In other wars, Putin has never attacked members of his own command structure to this extent. There have been problems with the FSB, two generals have been placed under house arrest. The head of the National Guard was asked to resign and there are rumors that he is under criminal investigation. The Defense Minister disappeared and then reappeared (See Washington Post, 3/26/22). There are people in every security service that Putin is unhappy with.
The command structure was evidently not informed of the invasion until very shortly before the order was given. They did not have time to adequately prepare. (Note: This may be an indication of how little Putin trusts his command structure).
Security Services and Their Role in the War in Ukraine
While all the security services were involved in the invasion of Ukraine, they had different objectives. The FSB had two objectives. They were to collect intelligence on political activity in Ukraine and cultivate political groups which might be supportive of the invasion. They were identifying spies and political operatives.
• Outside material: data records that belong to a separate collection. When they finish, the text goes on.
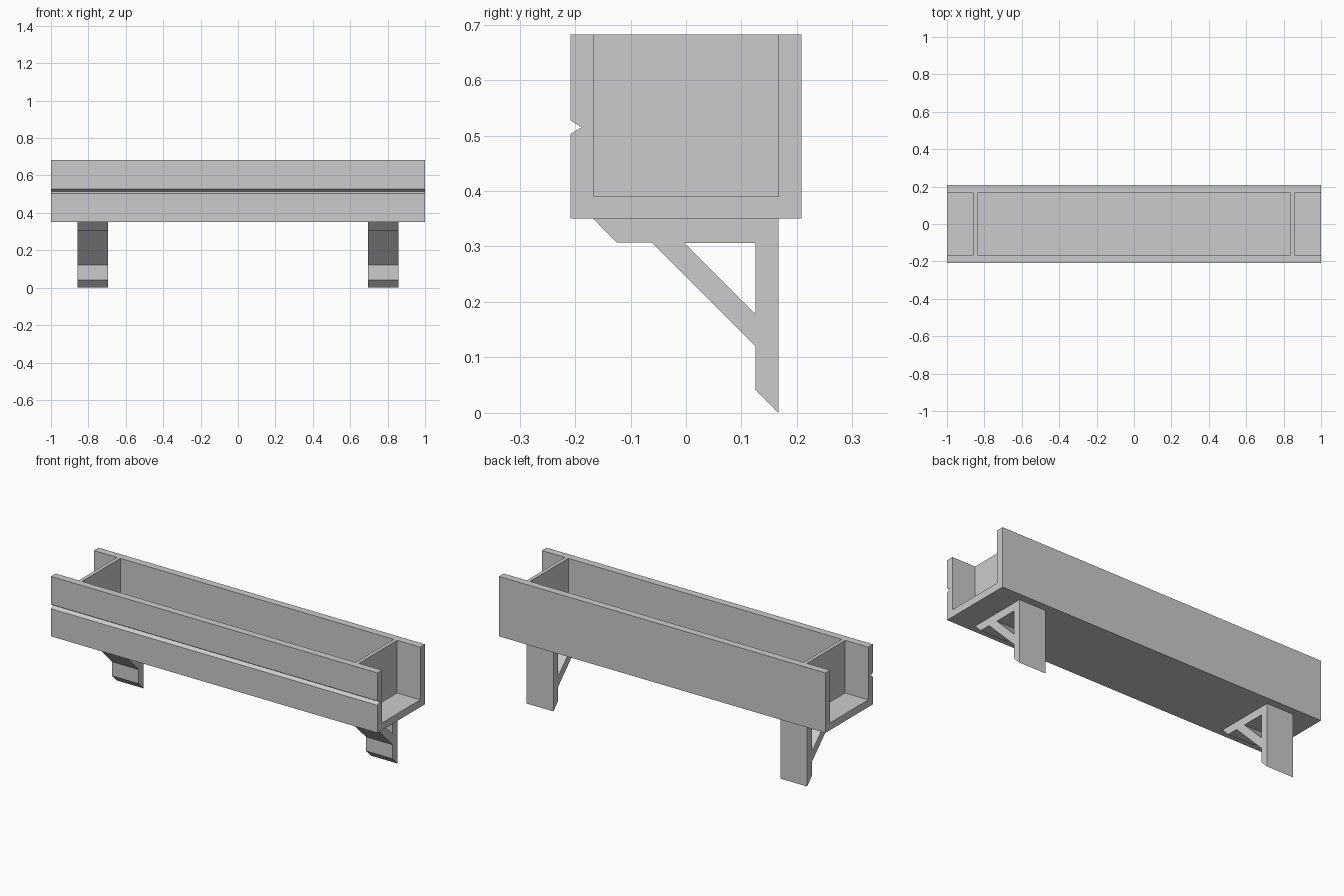
import bpy
import bmesh
from mathutils import Vector

cube = bpy.data.objects.get("Cube")
if cube:
    bpy.data.objects.remove(cube, do_unlink=True)

grey = bpy.data.materials.new("plain_grey")
grey.use_nodes = True
colour = (0.6, 0.6, 0.6, 1)
grey.diffuse_color = colour
grey.node_tree.nodes["Principled BSDF"].inputs["Base Color"].default_value = colour


def extrude_profile(name, loops, x0, x1):
    """Fill (y, z) loops, the first being the outline and others holes, and extrude along x."""
    bm = bmesh.new()
    edges = []
    for loop in loops:
        verts = [bm.verts.new((x0, y, z)) for y, z in loop]
        edges += [bm.edges.new((a, b)) for a, b in zip(verts, verts[1:] + verts[:1])]
    bmesh.ops.triangle_fill(bm, edges=edges, use_beauty=True, normal=(-1, 0, 0))
    out = bmesh.ops.extrude_face_region(bm, geom=bm.faces[:], use_keep_orig=True)
    moved = [v for v in out["geom"] if isinstance(v, bmesh.types.BMVert)]
    bmesh.ops.translate(bm, verts=moved, vec=Vector((x1 - x0, 0, 0)))
    bmesh.ops.recalc_face_normals(bm, faces=bm.faces[:])
    mesh = bpy.data.meshes.new(name)
    bm.to_mesh(mesh)
    bm.free()
    mesh.materials.append(grey)
    obj = bpy.data.objects.new(name, mesh)
    bpy.context.scene.collection.objects.link(obj)
    return obj


# Main heights and depths
outer, inner = 0.208, 0.167
base, floor, top = 0.35, 0.39, 0.682

# Open-ended trough with a V groove along the front
trough = [(-outer, base), (outer, base), (outer, top), (inner, top),
          (inner, floor), (-inner, floor), (-inner, top), (-outer, top),
          (-outer, 0.527), (-0.188, 0.515), (-outer, 0.503)]
extrude_profile("trough", [trough], -1, 1)

# Bracket outline and its triangular opening
bracket = [(-inner, base), (-0.125, 0.307), (-0.062, 0.307), (0.125, 0.12),
           (0.125, 0.042), (inner, 0), (inner, base)]
opening = [(-0.003, 0.306), (0.125, 0.306), (0.125, 0.178)]

# Cross walls inside the trough and brackets under it, one pair per end
wall = [(-inner, floor), (inner, floor), (inner, top), (-inner, top)]
for label, side in (("left", 1), ("right", -1)):
    extrude_profile(label + "_cross_wall", [wall], side * 0.838, side * 0.858)
    extrude_profile(label + "_bracket", [bracket, opening], side * 0.696, side * 0.859)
The FSB intelligence had a big impact on Putin’s thinking about the invasion and the war. But, in the end, Putin thinks he’s the best FSB agent that has ever been.
The military and security services think tactically, but they rarely seen the bigger picture. They think about the tactics of invading Ukraine, but not the effect of the sanctions on the economy. Had they limited their actions to the Donbas, securing their position there, they might have been able to expand their control over larger parts of Ukraine without provoking the sanctions. It was their attack on Kyiv and the entire country that provoked the array of sanctions.
Ukraine is Different
Putin has strong opinions about Ukraine. He has been writing articles about Ukraine for years. And, he is emotional about Ukraine and its place within the Russian sphere. This is not just a failure of the intelligence services, it’s also partly an outcome of Putin’s emotional reaction to Ukraine and the Ukrainian people. Putin takes a dim view of the Ukrainians in relation to Russians. He had evidently decided that the Ukrainians were weak and given a shove by the Russians, the Ukrainian government would fall and be replaced by a Russian puppet.
It is unlikely that Putin would have listened to more realistic assessments of the likelihood of the success of the invasion had he been given them. He considers himself the best FSB intelligence analyst in the world.
And, the evidence seems to indicate that Putin is not receiving accurate assessments of what is going on in Ukraine. He does not read social media, or watch TV. And, he would not believe anything on Western TV. The fact that the war was going so badly for so long without any change in strategy is a further indication that Putin was not getting accurate information.